PCR is — from my own experience — an absolute bitch of a tool to use. Its a pain in the ass to do correctly without missing out a step or contaminating your results. …what constitutes positive and negative can be altered by the operator. Also…it requires a certain level of starting viral DNA — which a truly infected person may not have. This is true not just for coronavirus testing but also for STI testing — false negatives for things like herpes are alarmingly high because you have to swab at peak infectivity. Most people don’t attend GUM clinics until the peak has passed. Its understandable to mistrust any PCR result and qPCR is even worse. That’s not to say most results are false, just that given the nature of PCR and the fact it’s reliant on the operators not committing a human error AND when you consider how many samples are being processed per day — its reasonable to suspect false negative and false positive reporting.
To illustrate the point raised about when the sample is taken, here’s a chart showing how accuracy is affected by the point during the infection when the specimen is taken. If we are to effectively control, manage and prevent the spread of COVID-19 — and the predicted increasing incidence of similar potential pandemics — perhaps we need to take a serious look at the entire testing approach.
Accurate results for both PCR-based (NAAT) virus testing and antibody (serology) testing depend on the point when samples are taken during the clinical progression of COVID-19 — and perhaps other viral diseases.
So how do we fix this?

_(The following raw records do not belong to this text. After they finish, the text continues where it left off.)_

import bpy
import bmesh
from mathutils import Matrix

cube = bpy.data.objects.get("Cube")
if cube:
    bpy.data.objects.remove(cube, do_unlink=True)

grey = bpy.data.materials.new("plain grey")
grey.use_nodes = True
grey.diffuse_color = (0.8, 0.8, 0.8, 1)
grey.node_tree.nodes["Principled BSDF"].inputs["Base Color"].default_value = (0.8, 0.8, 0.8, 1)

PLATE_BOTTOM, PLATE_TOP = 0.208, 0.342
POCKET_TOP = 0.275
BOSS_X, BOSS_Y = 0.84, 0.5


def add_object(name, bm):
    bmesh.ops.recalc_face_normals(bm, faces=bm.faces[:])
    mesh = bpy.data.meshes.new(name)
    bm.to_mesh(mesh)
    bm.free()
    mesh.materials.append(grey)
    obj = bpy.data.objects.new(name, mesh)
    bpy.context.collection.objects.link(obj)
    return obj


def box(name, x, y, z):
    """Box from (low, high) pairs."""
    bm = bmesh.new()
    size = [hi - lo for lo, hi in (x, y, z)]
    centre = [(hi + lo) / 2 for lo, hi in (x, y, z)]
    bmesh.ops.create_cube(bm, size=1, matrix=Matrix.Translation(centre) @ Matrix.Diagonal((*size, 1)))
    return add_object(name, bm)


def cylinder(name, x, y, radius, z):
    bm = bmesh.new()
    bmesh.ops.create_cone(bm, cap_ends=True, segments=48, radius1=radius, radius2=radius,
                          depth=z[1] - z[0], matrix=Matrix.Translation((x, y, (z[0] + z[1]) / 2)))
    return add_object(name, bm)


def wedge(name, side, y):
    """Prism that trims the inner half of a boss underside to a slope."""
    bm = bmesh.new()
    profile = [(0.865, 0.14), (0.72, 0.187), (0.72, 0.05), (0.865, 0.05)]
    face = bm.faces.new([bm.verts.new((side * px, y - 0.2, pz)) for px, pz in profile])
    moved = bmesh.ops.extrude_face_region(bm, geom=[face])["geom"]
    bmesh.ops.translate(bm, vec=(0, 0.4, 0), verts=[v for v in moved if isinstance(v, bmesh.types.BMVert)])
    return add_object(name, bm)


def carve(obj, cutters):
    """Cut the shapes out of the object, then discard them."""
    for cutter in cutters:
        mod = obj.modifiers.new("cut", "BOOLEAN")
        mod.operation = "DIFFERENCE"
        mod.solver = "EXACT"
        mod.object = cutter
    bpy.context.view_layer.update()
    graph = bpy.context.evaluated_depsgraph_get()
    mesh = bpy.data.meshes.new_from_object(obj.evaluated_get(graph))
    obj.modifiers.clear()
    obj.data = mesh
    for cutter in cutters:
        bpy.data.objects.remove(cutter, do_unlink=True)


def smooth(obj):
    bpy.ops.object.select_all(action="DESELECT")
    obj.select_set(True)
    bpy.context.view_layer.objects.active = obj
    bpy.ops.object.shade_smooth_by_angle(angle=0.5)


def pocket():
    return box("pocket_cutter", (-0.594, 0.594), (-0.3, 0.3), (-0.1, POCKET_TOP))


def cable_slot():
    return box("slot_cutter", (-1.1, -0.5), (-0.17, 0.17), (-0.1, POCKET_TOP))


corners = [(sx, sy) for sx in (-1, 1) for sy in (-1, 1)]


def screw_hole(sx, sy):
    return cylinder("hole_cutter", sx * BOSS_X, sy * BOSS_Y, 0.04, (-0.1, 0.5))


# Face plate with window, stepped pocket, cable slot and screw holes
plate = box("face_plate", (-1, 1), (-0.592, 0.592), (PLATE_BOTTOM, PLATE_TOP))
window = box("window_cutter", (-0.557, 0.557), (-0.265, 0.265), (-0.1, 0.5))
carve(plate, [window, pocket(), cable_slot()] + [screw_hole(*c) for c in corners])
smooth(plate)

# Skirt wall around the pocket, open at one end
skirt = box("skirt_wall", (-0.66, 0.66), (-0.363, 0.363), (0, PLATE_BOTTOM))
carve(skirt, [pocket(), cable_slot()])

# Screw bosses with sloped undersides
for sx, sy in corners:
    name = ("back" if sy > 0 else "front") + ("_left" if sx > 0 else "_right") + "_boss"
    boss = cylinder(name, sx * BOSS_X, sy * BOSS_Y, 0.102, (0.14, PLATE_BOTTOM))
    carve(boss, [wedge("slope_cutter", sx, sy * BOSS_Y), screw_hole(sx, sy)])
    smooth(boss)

Well, obviously, serology (antibody) testing is best done post-infection — and probably after symptoms have subsided. No real problem there, the reasons for that kind of testing are mostly to learn about acquired immunity, to find antibodies for research or to donate blood for treatment of others.
But testing for the virus is different. That is a fundamental part of stopping the spread, protecting people and beginning early treatment (once the most effective treatments are proven). How can we make molecular testing effective?
The answer is two-fold. First, it is clear from the chart above that, like it or not, it is basically pointless to test anyone who is asymptomatic. That also is not too much of a problem, if the latest statement from the World Health Organization (WHO) is accurate and it is indeed rare for an asymptomatic person to pass on a COVID-19 infection. So we only test those with symptoms.
The second part of the answer has to do with addressing the inherent complexities of PCR-based testing that cause unacceptable rates of inaccuracy. This one of those opportunities for technology to step up and deliver. Laboratory software (LIMS — Laboratory Information Management Systems, or LIS — Laboratory Information Systems) can control the testing process workflow so that it is virtually impossible — or at least significantly less likely for lab workers to miss out steps or make other procedural mistakes. Also, interfaced instruments rather than manually acquired results eliminate transcription errors. In short, the numbers and what is at stake make the use of a LIMS or LIS with those capabilities essential. No longer can it be acceptable to rely on paper and spreadsheets.
LIMS/LIS vendors like LabLynx, Inc. have begun offering their well-established (20 years), reliable and HIPAA-compliant system in a configuration especially optimized for COVID and other epidemic/pandemic work. That version of their LIS is called COVIDLiMS. It is very good at letting labs specify workflow sequences and steps, and mandate the completion of each in the correct order. Even better, they have also introduced a sample information collection kit (aptly named C-SIC Kit: COVID-Sample Information Collection Kit). The C-SIC Kit automates everything possible at point of sample collection and prints barcoded labels for the specimens. The labels are then scanned at the lab and all of the necessary physician, collector, patient and sample data are called up from the system’s secure cloud-based database.
The C-SIC Kit links automatically with COVIDLiMS, which in turn is also interfaced to PCRs and other instruments, creating a fully automated closed system that provides maximum protection against errors. The system also can offer a patient portal where they can be screened, exchange messages and get their results, as well as a physician web portal. For labs who have a suitable LIS already, the C-SIC Kit and portals can be interfaced with their existing system. Accurate testing during a predicted increasing frequency of contagious disease outbreaks is a global issue, for both public health systems and businesses/organizations. This is the time for laboratories to get the bugs out of molecular testing and for businesses to institute protective testing programs that will help ensure continuity and reduce risk.